Former fraudster turned fraud fighter Brett Johnson, founder and CEO of AnglerPhish.com, shared the story of his criminal exploits with attendees at today’s CNP Expo in San Francisco. His life of crime began when he was 10 years old and culminated in the U.S. Secret Service dubbing him, “The Original Internet Godfather.”
After scamming a woman out of $1,500 in a fraudulent online sale, Johnson said, “The first lesson in cyber-crime that I ever learned was that if you delay a victim long enough, they get so exasperated, they walk away. Very few ever report anything to law enforcement.”
In 2004, Johnson himself was scammed by a fraudster, which gave birth to Shadowcrew, a communication forum that helped criminals confirm the “trustworthiness” of their peers, all of whom are motivated by either status, cash or ideology Johnson said.
A cybercriminal needs to have knowledge, willingness and ego, Johnson said. When those traits coexist, the criminal then needs to gather the data, commit the crime and cash out. However, a single criminal is rarely ever skilled enough to do all of these, which is why they rely upon each other for support using forums, marketplaces, Dark Web and surface Web groups. These networking groups ensure maximum success, Johnson said.
Everyone’s information is available on the Internet, and criminals know how to manipulate human beings, “that’s the way cybercrime works,” Johnson said.

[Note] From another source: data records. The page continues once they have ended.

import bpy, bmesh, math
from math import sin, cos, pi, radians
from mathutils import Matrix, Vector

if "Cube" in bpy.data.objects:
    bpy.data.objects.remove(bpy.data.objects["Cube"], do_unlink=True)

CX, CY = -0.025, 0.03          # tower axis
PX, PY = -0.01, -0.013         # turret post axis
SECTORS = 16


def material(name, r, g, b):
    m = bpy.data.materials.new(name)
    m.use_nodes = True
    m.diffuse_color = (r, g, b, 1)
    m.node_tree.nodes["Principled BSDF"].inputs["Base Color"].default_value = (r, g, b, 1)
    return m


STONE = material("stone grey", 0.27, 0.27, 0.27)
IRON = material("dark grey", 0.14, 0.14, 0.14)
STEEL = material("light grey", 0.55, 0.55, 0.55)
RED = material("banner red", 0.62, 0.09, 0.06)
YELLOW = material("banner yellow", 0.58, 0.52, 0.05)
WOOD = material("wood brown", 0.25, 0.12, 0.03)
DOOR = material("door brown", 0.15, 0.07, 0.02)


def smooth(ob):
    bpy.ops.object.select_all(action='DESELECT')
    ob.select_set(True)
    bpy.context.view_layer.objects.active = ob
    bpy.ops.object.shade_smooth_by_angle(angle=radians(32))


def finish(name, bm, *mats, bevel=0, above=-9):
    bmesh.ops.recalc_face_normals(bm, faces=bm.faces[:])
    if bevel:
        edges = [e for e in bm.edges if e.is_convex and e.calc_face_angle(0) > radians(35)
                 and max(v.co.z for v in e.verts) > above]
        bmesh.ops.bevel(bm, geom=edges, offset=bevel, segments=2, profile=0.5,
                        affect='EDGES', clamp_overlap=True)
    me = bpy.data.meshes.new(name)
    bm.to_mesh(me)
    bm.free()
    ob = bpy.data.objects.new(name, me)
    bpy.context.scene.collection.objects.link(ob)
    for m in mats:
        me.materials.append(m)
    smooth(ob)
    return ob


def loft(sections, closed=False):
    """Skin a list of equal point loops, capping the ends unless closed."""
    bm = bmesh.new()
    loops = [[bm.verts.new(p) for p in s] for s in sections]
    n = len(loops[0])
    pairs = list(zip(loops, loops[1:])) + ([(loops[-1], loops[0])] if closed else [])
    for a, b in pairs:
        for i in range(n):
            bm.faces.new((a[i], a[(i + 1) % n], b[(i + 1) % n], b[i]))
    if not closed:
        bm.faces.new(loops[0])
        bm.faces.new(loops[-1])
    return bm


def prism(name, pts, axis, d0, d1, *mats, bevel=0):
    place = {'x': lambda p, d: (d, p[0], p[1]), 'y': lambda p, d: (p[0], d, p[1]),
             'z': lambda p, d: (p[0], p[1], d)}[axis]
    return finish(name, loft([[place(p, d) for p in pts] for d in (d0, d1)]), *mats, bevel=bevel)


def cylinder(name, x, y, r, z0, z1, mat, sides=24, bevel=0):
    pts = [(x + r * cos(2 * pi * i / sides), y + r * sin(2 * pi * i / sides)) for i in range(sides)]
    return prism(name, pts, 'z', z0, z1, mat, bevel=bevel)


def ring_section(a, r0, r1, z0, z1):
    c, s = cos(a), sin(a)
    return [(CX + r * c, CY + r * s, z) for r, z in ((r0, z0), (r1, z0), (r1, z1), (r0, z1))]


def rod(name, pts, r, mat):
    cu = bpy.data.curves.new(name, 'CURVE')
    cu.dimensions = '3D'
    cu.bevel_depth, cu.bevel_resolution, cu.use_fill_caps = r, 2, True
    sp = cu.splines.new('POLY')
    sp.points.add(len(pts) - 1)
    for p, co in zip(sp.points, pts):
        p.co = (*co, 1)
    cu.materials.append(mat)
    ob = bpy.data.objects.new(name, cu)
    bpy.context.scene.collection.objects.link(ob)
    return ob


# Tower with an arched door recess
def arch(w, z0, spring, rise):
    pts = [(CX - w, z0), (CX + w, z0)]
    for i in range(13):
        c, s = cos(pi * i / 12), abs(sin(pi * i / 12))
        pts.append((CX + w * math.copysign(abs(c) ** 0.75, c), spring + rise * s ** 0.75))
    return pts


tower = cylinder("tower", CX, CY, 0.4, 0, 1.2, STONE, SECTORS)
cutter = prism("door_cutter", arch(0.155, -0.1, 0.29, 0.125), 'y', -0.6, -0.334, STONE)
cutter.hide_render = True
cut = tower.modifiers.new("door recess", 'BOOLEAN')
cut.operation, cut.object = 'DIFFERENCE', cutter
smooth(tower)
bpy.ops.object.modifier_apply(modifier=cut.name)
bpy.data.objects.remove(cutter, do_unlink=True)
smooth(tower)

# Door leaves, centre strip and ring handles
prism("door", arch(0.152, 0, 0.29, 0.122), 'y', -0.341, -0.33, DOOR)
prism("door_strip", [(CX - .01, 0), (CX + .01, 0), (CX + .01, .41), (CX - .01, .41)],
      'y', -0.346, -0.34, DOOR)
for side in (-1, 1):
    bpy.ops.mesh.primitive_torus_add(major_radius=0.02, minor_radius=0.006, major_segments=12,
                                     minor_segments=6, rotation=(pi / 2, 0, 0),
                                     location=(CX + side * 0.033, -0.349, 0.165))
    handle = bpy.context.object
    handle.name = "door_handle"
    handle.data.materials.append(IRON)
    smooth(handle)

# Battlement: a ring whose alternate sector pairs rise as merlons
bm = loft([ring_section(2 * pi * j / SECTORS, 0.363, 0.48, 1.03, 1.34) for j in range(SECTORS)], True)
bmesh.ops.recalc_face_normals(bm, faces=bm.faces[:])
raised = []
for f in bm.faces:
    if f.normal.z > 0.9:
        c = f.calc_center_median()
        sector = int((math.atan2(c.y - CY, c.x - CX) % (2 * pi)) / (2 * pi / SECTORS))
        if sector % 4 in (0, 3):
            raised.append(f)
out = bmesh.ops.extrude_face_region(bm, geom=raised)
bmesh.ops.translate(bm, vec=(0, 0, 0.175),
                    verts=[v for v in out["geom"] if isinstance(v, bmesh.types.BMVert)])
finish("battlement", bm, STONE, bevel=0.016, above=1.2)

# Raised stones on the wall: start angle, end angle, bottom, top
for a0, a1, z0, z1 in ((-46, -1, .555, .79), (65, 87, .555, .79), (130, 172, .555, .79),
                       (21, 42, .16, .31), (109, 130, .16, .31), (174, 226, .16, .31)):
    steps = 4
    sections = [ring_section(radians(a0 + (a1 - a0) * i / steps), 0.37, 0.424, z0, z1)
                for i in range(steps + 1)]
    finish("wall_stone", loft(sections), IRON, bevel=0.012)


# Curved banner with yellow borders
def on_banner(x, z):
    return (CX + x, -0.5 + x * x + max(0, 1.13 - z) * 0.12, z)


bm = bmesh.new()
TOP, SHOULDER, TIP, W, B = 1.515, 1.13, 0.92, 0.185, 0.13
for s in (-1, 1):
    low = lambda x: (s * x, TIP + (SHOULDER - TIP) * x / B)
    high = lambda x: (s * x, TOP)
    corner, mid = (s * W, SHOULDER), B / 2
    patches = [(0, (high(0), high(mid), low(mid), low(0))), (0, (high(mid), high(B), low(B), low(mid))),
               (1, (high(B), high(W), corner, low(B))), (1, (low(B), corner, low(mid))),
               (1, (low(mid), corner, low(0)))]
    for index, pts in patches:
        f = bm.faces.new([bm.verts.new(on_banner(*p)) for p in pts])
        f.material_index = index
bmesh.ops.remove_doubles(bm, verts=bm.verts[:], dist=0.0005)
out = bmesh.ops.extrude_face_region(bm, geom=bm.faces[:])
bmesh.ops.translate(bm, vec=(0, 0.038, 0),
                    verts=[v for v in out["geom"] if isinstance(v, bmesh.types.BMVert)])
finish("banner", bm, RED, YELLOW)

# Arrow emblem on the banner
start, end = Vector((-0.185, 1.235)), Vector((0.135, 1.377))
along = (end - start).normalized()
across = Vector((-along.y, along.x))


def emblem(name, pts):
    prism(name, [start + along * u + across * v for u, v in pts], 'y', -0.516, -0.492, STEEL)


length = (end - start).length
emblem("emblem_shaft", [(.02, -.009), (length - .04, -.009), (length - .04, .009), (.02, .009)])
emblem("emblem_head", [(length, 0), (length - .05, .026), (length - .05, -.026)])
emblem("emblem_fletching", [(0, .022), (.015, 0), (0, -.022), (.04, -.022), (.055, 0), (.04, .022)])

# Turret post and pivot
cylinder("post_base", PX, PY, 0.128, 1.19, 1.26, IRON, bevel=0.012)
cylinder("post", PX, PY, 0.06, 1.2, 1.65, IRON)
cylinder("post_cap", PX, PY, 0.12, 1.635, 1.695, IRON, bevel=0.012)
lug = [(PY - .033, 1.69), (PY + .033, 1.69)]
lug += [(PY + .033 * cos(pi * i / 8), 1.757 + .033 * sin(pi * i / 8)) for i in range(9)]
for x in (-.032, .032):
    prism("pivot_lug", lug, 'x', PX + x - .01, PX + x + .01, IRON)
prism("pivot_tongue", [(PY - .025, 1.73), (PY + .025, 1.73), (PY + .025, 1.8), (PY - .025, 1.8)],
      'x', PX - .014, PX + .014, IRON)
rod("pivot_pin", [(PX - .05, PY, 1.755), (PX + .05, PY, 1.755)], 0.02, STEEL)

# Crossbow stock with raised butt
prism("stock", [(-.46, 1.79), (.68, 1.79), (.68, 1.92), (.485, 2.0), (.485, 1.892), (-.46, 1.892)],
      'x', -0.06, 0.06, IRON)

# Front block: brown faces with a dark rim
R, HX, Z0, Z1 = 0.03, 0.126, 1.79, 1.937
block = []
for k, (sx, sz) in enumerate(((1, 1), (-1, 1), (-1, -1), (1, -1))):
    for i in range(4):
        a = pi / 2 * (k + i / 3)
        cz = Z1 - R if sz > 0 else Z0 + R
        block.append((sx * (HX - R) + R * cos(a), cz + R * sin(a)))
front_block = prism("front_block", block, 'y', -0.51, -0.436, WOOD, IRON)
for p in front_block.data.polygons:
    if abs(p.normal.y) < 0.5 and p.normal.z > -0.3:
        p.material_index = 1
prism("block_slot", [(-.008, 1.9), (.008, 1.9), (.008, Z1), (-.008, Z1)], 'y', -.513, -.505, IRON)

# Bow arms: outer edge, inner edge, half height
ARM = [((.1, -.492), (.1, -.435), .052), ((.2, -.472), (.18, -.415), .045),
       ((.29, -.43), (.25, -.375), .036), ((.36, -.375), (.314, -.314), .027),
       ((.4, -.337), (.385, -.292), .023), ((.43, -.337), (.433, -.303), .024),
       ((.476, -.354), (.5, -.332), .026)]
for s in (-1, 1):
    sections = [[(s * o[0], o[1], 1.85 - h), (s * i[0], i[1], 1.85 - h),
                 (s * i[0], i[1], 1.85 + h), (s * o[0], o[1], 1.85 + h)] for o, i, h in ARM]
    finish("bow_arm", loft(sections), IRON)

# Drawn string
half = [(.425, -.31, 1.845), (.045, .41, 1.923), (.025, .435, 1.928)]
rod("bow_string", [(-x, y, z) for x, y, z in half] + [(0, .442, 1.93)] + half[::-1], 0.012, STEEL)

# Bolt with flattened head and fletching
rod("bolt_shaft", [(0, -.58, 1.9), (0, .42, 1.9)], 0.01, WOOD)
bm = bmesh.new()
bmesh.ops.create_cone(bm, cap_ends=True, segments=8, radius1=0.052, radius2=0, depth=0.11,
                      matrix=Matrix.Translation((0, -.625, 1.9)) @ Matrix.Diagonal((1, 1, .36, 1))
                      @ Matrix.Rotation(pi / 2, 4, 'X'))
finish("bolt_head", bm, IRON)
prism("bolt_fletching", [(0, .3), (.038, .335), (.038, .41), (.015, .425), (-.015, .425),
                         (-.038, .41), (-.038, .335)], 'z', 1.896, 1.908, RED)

“The game now is about fake ID scams, which has evolved into synthetic fraud—the fastest growing form of identity theft which resulted in $50 billion in losses last year. Over 80 percent of all new account fraud is synthetic fraud.”